What needs to be done:
Repeat precisely the span of lines below that opens with the line containing "bpy.context.collection.objects.link(ob)" and closes with the line containing "bmesh.ops.create_cube(bm, size=1)", both included.

··· Task inputs

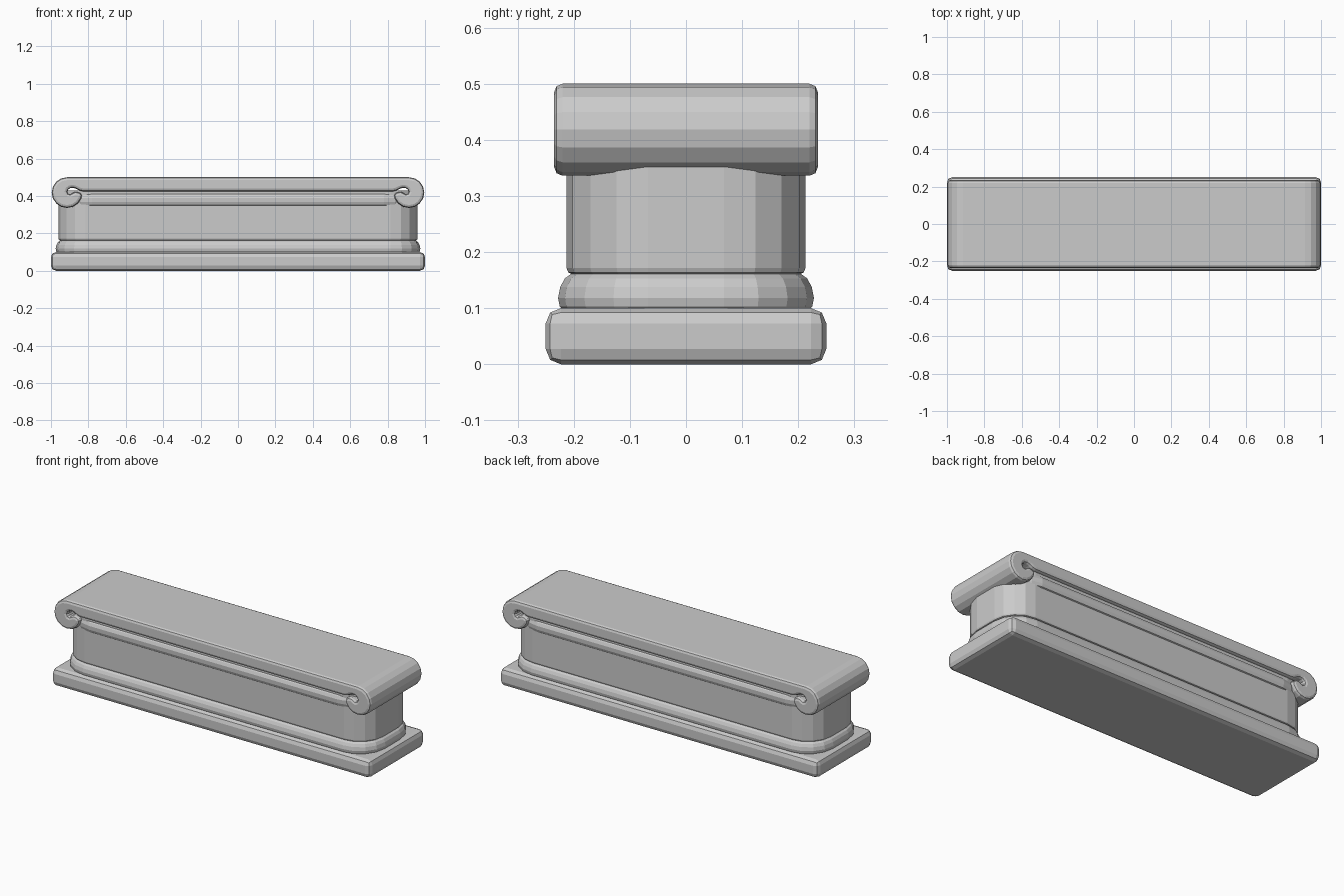
import bpy, bmesh
from math import sin, cos, radians

if "Cube" in bpy.data.objects:
    bpy.data.objects.remove(bpy.data.objects["Cube"])


def finish(name, bm):
    bmesh.ops.recalc_face_normals(bm, faces=bm.faces)
    mesh = bpy.data.meshes.new(name)
    bm.to_mesh(mesh)
    bm.free()
    ob = bpy.data.objects.new(name, mesh)
    bpy.context.collection.objects.link(ob)
    return ob


def rounded_loft(name, hx, hy, r, profile, seg=4):
    """Stack rounded rectangles; profile is (outward offset, z)."""
    bm = bmesh.new()
    rings = []
    for d, z in profile:
        ring = []
        for k, (sx, sy) in enumerate([(1, 1), (-1, 1), (-1, -1), (1, -1)]):
            for i in range(seg + 1):
                a = radians(90 * (k + i / seg))
                ring.append(bm.verts.new((sx * (hx - r) + (r + d) * cos(a),
                                          sy * (hy - r) + (r + d) * sin(a), z)))
        rings.append(ring)
    n = len(rings[0])
    for lo, hi in zip(rings, rings[1:]):
        for i in range(n):
            bm.faces.new((lo[i], lo[(i + 1) % n], hi[(i + 1) % n], hi[i]))
    bm.faces.new(rings[0][::-1])
    bm.faces.new(rings[-1])
    return finish(name, bm)


# Plinth: softly bevelled slab
bm = bmesh.new()
bmesh.ops.create_cube(bm, size=1)
for v in bm.verts:
    v.co = (v.co.x * 2, v.co.y * 0.5, (v.co.z + 0.5) * 0.1)
bmesh.ops.bevel(bm, geom=bm.edges[:], offset=0.027, segments=2, profile=0.5, affect='EDGES')
finish("plinth", bm)

# Shaft with rounded ends, and the mouldings around its foot and head
rounded_loft("shaft", 0.96, 0.213, 0.145,
             [(-0.01, 0.15), (-0.01, 0.16), (-0.003, 0.164), (0, 0.172), (0, 0.43)])
rounded_loft("foot_moulding", 0.96, 0.213, 0.145,
             [(0.004, 0.095), (0.012, 0.103), (0.015, 0.118), (0.011, 0.138),
              (0.003, 0.153), (-0.008, 0.161)])
rounded_loft("head_moulding", 0.925, 0.213, 0.145,
             [(-0.005, 0.346), (0.006, 0.352), (0.012, 0.368), (0.013, 0.39),
              (0.006, 0.406), (-0.008, 0.416)])

# Scroll cap: slab profile rolled under at both ends, extruded front to back
cx, cz, R = 0.914, 0.418, 0.082
half = [(cx + R * cos(radians(a)), cz + R * sin(radians(a)))
        for a in [90 - 22.5 * i for i in range(12)]]
half += [(0.835, 0.404), (0.842, 0.414), (0.857, 0.421), (0.872, 0.422), (0.886, 0.415),
         (0.898, 0.409), (0.907, 0.412), (0.912, 0.422), (0.908, 0.434), (0.897, 0.442),
         (0.882, 0.444), (0.866, 0.439), (0.850, 0.430), (0.830, 0.425)]
outline = half + [(-x, z) for x, z in reversed(half)]
hy = 0.235
bm = bmesh.new()
front = [bm.verts.new((x, -hy, z)) for x, z in outline]
back = [bm.verts.new((x, hy, z)) for x, z in outline]
caps = [bm.faces.new(front), bm.faces.new(back[::-1])]
for i in range(len(outline)):
    j = (i + 1) % len(outline)
    bm.faces.new((front[i], back[i], back[j], front[j]))
bmesh.ops.recalc_face_normals(bm, faces=bm.faces)
rim = [e for f in caps for e in f.edges]
bmesh.ops.bevel(bm, geom=rim, offset=0.015, segments=2, profile=0.5,
                affect='EDGES', clamp_overlap=False)
finish("scroll_cap", bm)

······

Reply:
    bpy.context.collection.objects.link(ob)
    return ob


def rounded_loft(name, hx, hy, r, profile, seg=4):
    """Stack rounded rectangles; profile is (outward offset, z)."""
    bm = bmesh.new()
    rings = []
    for d, z in profile:
        ring = []
        for k, (sx, sy) in enumerate([(1, 1), (-1, 1), (-1, -1), (1, -1)]):
            for i in range(seg + 1):
                a = radians(90 * (k + i / seg))
                ring.append(bm.verts.new((sx * (hx - r) + (r + d) * cos(a),
                                          sy * (hy - r) + (r + d) * sin(a), z)))
        rings.append(ring)
    n = len(rings[0])
    for lo, hi in zip(rings, rings[1:]):
        for i in range(n):
            bm.faces.new((lo[i], lo[(i + 1) % n], hi[(i + 1) % n], hi[i]))
    bm.faces.new(rings[0][::-1])
    bm.faces.new(rings[-1])
    return finish(name, bm)


# Plinth: softly bevelled slab
bm = bmesh.new()
bmesh.ops.create_cube(bm, size=1)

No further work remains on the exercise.